Task description |
Scan the records below for the word "bmesh". Copy each line where it appears.

**** The input ****

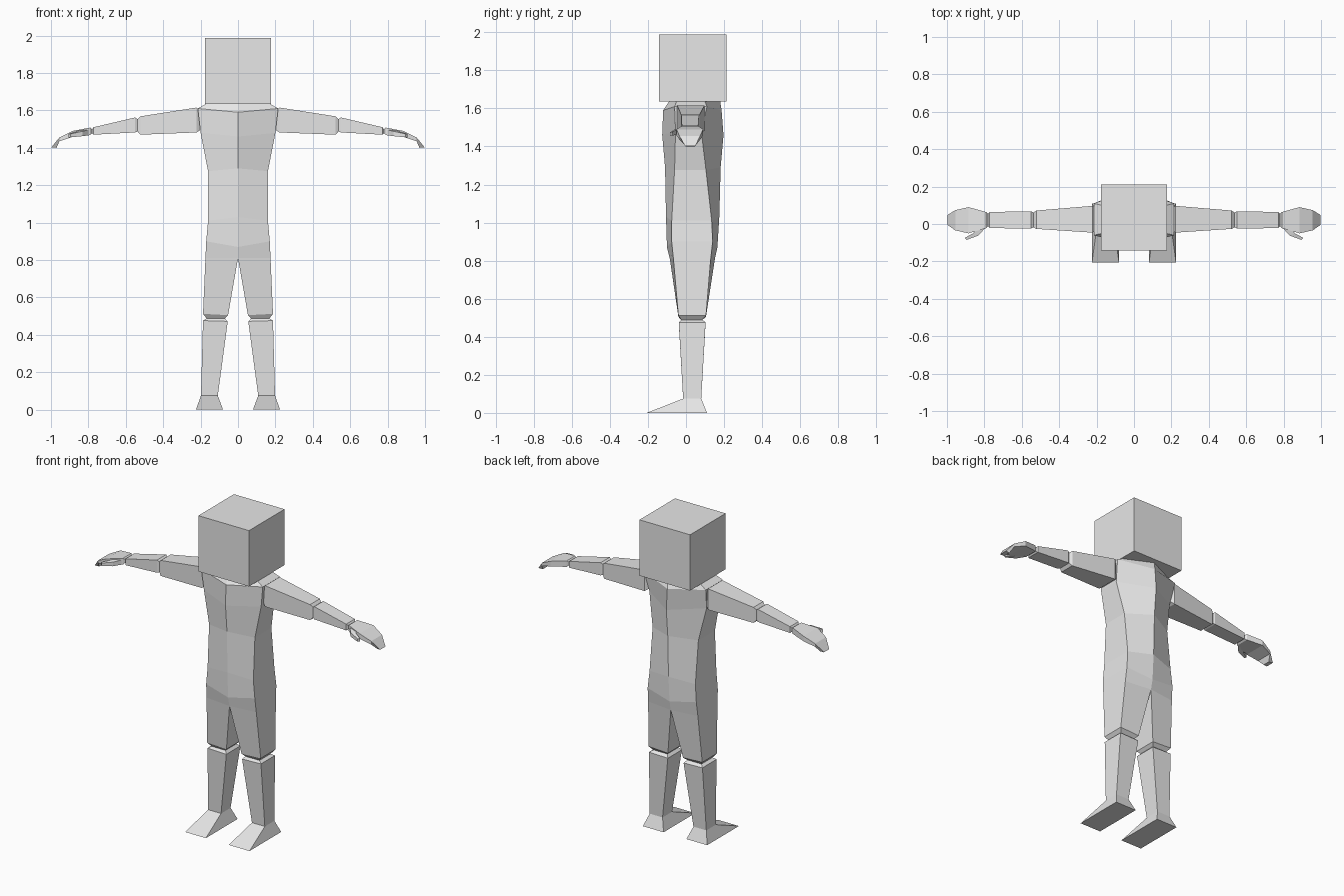
import bpy
import bmesh

grey = bpy.data.materials.new("plain_grey")
grey.diffuse_color = (0.8, 0.8, 0.8, 1)


def finish(bm, name):
    bmesh.ops.remove_doubles(bm, verts=bm.verts, dist=0.0005)
    bmesh.ops.recalc_face_normals(bm, faces=bm.faces)
    mesh = bpy.data.meshes.new(name)
    bm.to_mesh(mesh)
    bm.free()
    mesh.materials.append(grey)
    obj = bpy.data.objects.new(name, mesh)
    bpy.context.collection.objects.link(obj)


def loft(bm, rings, side):
    """Skin four-point rings, leaving out faces that lie on the centre plane."""
    loops = [[bm.verts.new((side * x, y, z)) for x, y, z in r] for r in rings]
    for a, b in zip(loops, loops[1:]):
        for i in range(4):
            j = (i + 1) % 4
            quad = (a[i], a[j], b[j], b[i])
            if any(abs(v.co.x) > 0.001 for v in quad):
                bm.faces.new(quad)
    bm.faces.new(loops[0])
    bm.faces.new(loops[-1])


def box_ring(x, y0, y1, z0, z1):
    return [(x, y0, z0), (x, y1, z0), (x, y1, z1), (x, y0, z1)]


def body_ring(xi, yif, yib, zi, xo, yof, yob, zo):
    """Inner front, outer front, outer back, inner back."""
    return [(xi, yif, zi), (xo, yof, zo), (xo, yob, zo), (xi, yib, zi)]


# Torso, legs and feet: one half, neck to sole
half_body = [body_ring(*r) for r in (
    (0, -0.09, 0.18, 1.635, 0.17, -0.05, 0.10, 1.635),      # neck
    (0, -0.12, 0.187, 1.59, 0.215, -0.06, 0.11, 1.61),      # shoulders
    (0, -0.125, 0.197, 1.46, 0.20, -0.055, 0.08, 1.48),     # chest
    (0, -0.11, 0.182, 1.29, 0.16, -0.06, 0.105, 1.275),     # ribs
    (0, -0.105, 0.175, 1.03, 0.16, -0.075, 0.135, 1.01),    # waist
    (0, -0.10, 0.165, 0.87, 0.17, -0.075, 0.14, 0.90),      # hips
    (0, -0.085, 0.152, 0.81, 0.174, -0.066, 0.13, 0.81),    # crotch
    (0.053, -0.04, 0.105, 0.505, 0.187, -0.04, 0.105, 0.512),
    (0.07, -0.025, 0.085, 0.488, 0.168, -0.025, 0.085, 0.488),  # knee pinch
    (0.055, -0.038, 0.103, 0.472, 0.187, -0.038, 0.103, 0.476),
    (0.108, -0.015, 0.08, 0.075, 0.198, -0.015, 0.08, 0.075),   # ankle
    (0.08, -0.207, 0.11, 0.0, 0.225, -0.207, 0.11, 0.0),        # sole
)]
bm = bmesh.new()
for side in (1, -1):
    loft(bm, half_body, side)
finish(bm, "body_and_legs")

# Arms, pinched at shoulder, elbow and wrist, with hand and thumb
arm = [box_ring(*r) for r in (
    (0.195, -0.03, 0.08, 1.50, 1.59),
    (0.222, -0.046, 0.097, 1.482, 1.615),
    (0.522, -0.026, 0.072, 1.470, 1.568),
    (0.537, -0.018, 0.062, 1.487, 1.553),   # elbow
    (0.550, -0.024, 0.068, 1.482, 1.562),
    (0.772, -0.022, 0.064, 1.470, 1.510),
    (0.780, -0.012, 0.055, 1.478, 1.500),   # wrist
    (0.790, -0.022, 0.064, 1.470, 1.508),
    (0.885, -0.050, 0.090, 1.458, 1.490),   # palm
    (0.955, -0.034, 0.074, 1.435, 1.455),   # knuckles
)]
# fingertips bend downward
arm.append([(0.97, 0.0, 1.40), (0.97, 0.045, 1.40),
            (0.998, 0.048, 1.402), (0.998, -0.005, 1.402)])

thumb = [
    [(0.79, -0.015, 1.468), (0.845, -0.03, 1.466),
     (0.845, -0.03, 1.494), (0.79, -0.015, 1.498)],
    [(0.832, -0.062, 1.462), (0.86, -0.05, 1.462),
     (0.86, -0.05, 1.488), (0.832, -0.062, 1.488)],
    [(0.895, -0.085, 1.456), (0.905, -0.074, 1.456),
     (0.905, -0.074, 1.474), (0.895, -0.085, 1.474)],
]
for side, label in ((1, "left"), (-1, "right")):
    for rings, part in ((arm, "arm"), (thumb, "thumb")):
        bm = bmesh.new()
        loft(bm, rings, side)
        finish(bm, f"{label}_{part}")

# Cube head
bm = bmesh.new()
loft(bm, [[(x, y, z) for x, y in
           ((-0.177, -0.143), (0.177, -0.143), (0.177, 0.212), (-0.177, 0.212))]
          for z in (1.635, 1.988)], 1)
finish(bm, "head")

****

Exercise output |
import bmesh
    bmesh.ops.remove_doubles(bm, verts=bm.verts, dist=0.0005)
    bmesh.ops.recalc_face_normals(bm, faces=bm.faces)
bm = bmesh.new()
        bm = bmesh.new()
bm = bmesh.new()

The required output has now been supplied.